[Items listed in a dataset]

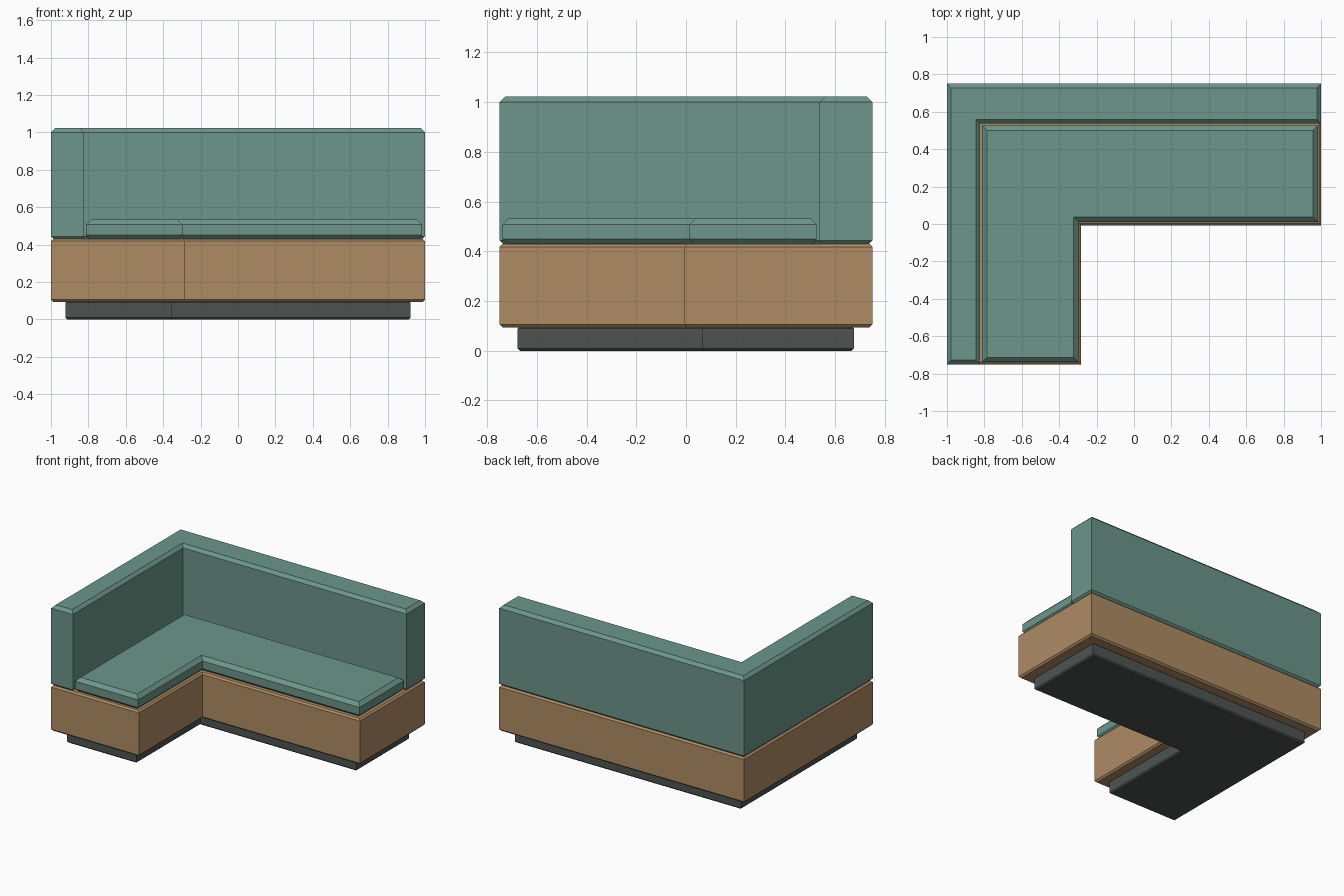
import bpy
import bmesh

if "Cube" in bpy.data.objects:
    bpy.data.objects.remove(bpy.data.objects["Cube"])


def material(name, rgb):
    mat = bpy.data.materials.new(name)
    mat.diffuse_color = (*rgb, 1)
    mat.use_nodes = True
    mat.node_tree.nodes["Principled BSDF"].inputs["Base Color"].default_value = mat.diffuse_color
    return mat


def outline(x0, x1, y0, y1, nx, ny, d):
    # L outline, shrunk inward by d; (nx, ny) is the inner corner
    x0, x1, y0, y1, nx, ny = x0 + d, x1 - d, y0 + d, y1 - d, nx - d, ny + d
    return [(x0, y0), (nx, y0), (nx, ny), (x1, ny), (x1, y1), (x0, y1)]


def l_block(name, extents, z0, z1, chamfer, mat):
    # Stack four L outlines: chamfered bottom, straight wall, chamfered top
    levels = [(z0, chamfer), (z0 + chamfer, 0), (z1 - chamfer, 0), (z1, chamfer)]
    bm = bmesh.new()
    rings = [[bm.verts.new((x, y, z)) for x, y in outline(*extents, d)]
             for z, d in levels]
    for low, high in zip(rings, rings[1:]):
        for i in range(6):
            j = (i + 1) % 6
            bm.faces.new((low[i], low[j], high[j], high[i]))
    bm.faces.new(rings[0][::-1])
    bm.faces.new(rings[-1])
    mesh = bpy.data.meshes.new(name)
    bm.to_mesh(mesh)
    bm.free()
    mesh.materials.append(mat)
    obj = bpy.data.objects.new(name, mesh)
    bpy.context.collection.objects.link(obj)
    return obj


teal = material("teal_fabric", (0.15, 0.305, 0.255))
wood = material("wood", (0.43, 0.26, 0.127))
dark = material("dark_plinth", (0.075, 0.088, 0.083))

# Recessed plinth
l_block("plinth", (-0.922, 0.922, -0.677, 0.675, -0.353, 0.065), 0, 0.098, 0.009, dark)
# Wooden base
l_block("base", (-1, 1, -0.75, 0.75, -0.284, -0.007), 0.094, 0.43, 0.012, wood)
# Seat cushion
l_block("seat", (-0.813, 0.984, -0.739, 0.527, -0.297, 0.012), 0.424, 0.533, 0.026, teal)
# Corner backrest
l_block("backrest", (-1, 1, -0.75, 0.75, -0.823, 0.537), 0.422, 1.022, 0.022, teal)
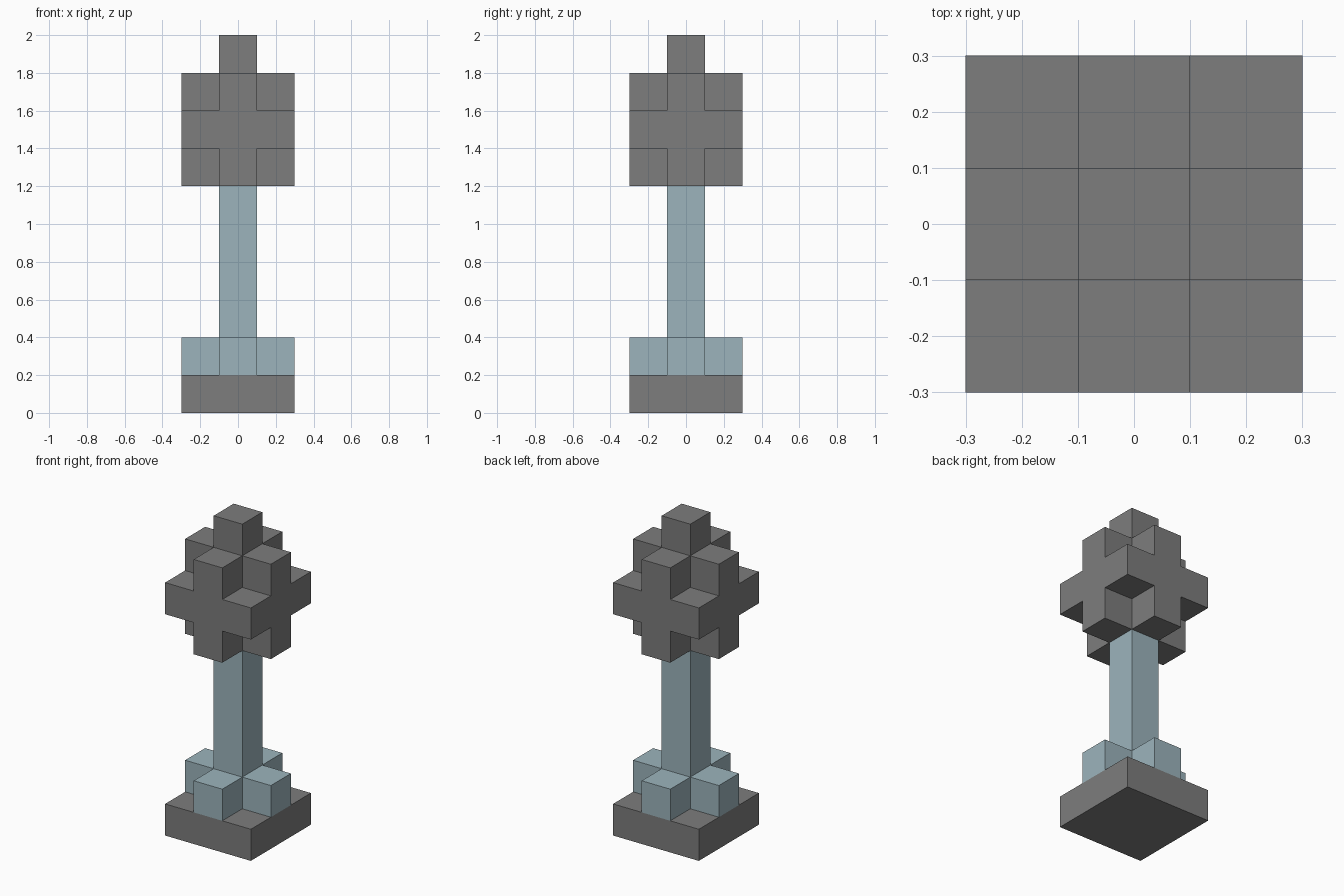
import bpy
import bmesh
import math
from mathutils import Vector

UNIT = 0.2  # edge length of one block

old = bpy.data.objects.get("Cube")
if old:
    bpy.data.objects.remove(old)


def make_material(name, rgb):
    mat = bpy.data.materials.new(name)
    mat.use_nodes = True
    colour = (*rgb, 1.0)
    mat.diffuse_color = colour
    mat.node_tree.nodes["Principled BSDF"].inputs["Base Color"].default_value = colour
    return mat


grey = make_material("stone grey", (0.205, 0.205, 0.205))
blue = make_material("pale blue", (0.332, 0.456, 0.503))

# Horizontal layer shapes, as block positions around the centre
SQUARE = [(x, y) for x in (-1, 0, 1) for y in (-1, 0, 1)]
PLUS = [(x, y) for x, y in SQUARE if x * y == 0]
CENTRE = [(0, 0)]


def layers(start, *shapes):
    return {(x, y, start + i) for i, shape in enumerate(shapes) for x, y in shape}


# Parts from the ground up
parts = {
    "base_slab": (grey, layers(0, SQUARE)),
    "foot_braces": (blue, layers(1, PLUS)),
    "shaft": (blue, layers(2, *[CENTRE] * 4)),
    "head": (grey, layers(6, PLUS, SQUARE, PLUS, CENTRE)),
}
solid = set().union(*(cells for _, cells in parts.values()))


def build_part(name, mat, cells):
    """Join the blocks of a part, keeping only faces on the outside."""
    bm = bmesh.new()
    for cell in sorted(cells):
        centre = Vector(cell) + Vector((0, 0, 0.5))
        for axis in range(3):
            for sign in (-1, 1):
                normal = Vector((0, 0, 0))
                normal[axis] = sign
                if tuple(int(c + n) for c, n in zip(cell, normal)) in solid:
                    continue
                u = Vector((0, 0, 0))
                u[(axis + 1) % 3] = 0.5
                v = normal.cross(u)
                corners = (-u - v, u - v, u + v, v - u)
                bm.faces.new([bm.verts.new((centre + normal / 2 + c) * UNIT)
                              for c in corners])
    bmesh.ops.remove_doubles(bm, verts=bm.verts, dist=0.001)
    # Merge neighbouring squares into single flat faces
    bmesh.ops.dissolve_limit(bm, angle_limit=math.radians(1),
                             verts=bm.verts, edges=bm.edges)
    mesh = bpy.data.meshes.new(name)
    bm.to_mesh(mesh)
    bm.free()
    mesh.materials.append(mat)
    bpy.context.collection.objects.link(bpy.data.objects.new(name, mesh))


for part_name, (part_mat, part_cells) in parts.items():
    build_part(part_name, part_mat, part_cells)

**Aim of the task:** Give back precisely the lines above that start at the line containing "of one block" and end at the line containing "for i, shape", inclusive. No other lines belong in the output.

**Result for this task:**
UNIT = 0.2  # edge length of one block

old = bpy.data.objects.get("Cube")
if old:
    bpy.data.objects.remove(old)


def make_material(name, rgb):
    mat = bpy.data.materials.new(name)
    mat.use_nodes = True
    colour = (*rgb, 1.0)
    mat.diffuse_color = colour
    mat.node_tree.nodes["Principled BSDF"].inputs["Base Color"].default_value = colour
    return mat


grey = make_material("stone grey", (0.205, 0.205, 0.205))
blue = make_material("pale blue", (0.332, 0.456, 0.503))

# Horizontal layer shapes, as block positions around the centre
SQUARE = [(x, y) for x in (-1, 0, 1) for y in (-1, 0, 1)]
PLUS = [(x, y) for x, y in SQUARE if x * y == 0]
CENTRE = [(0, 0)]


def layers(start, *shapes):
    return {(x, y, start + i) for i, shape in enumerate(shapes) for x, y in shape}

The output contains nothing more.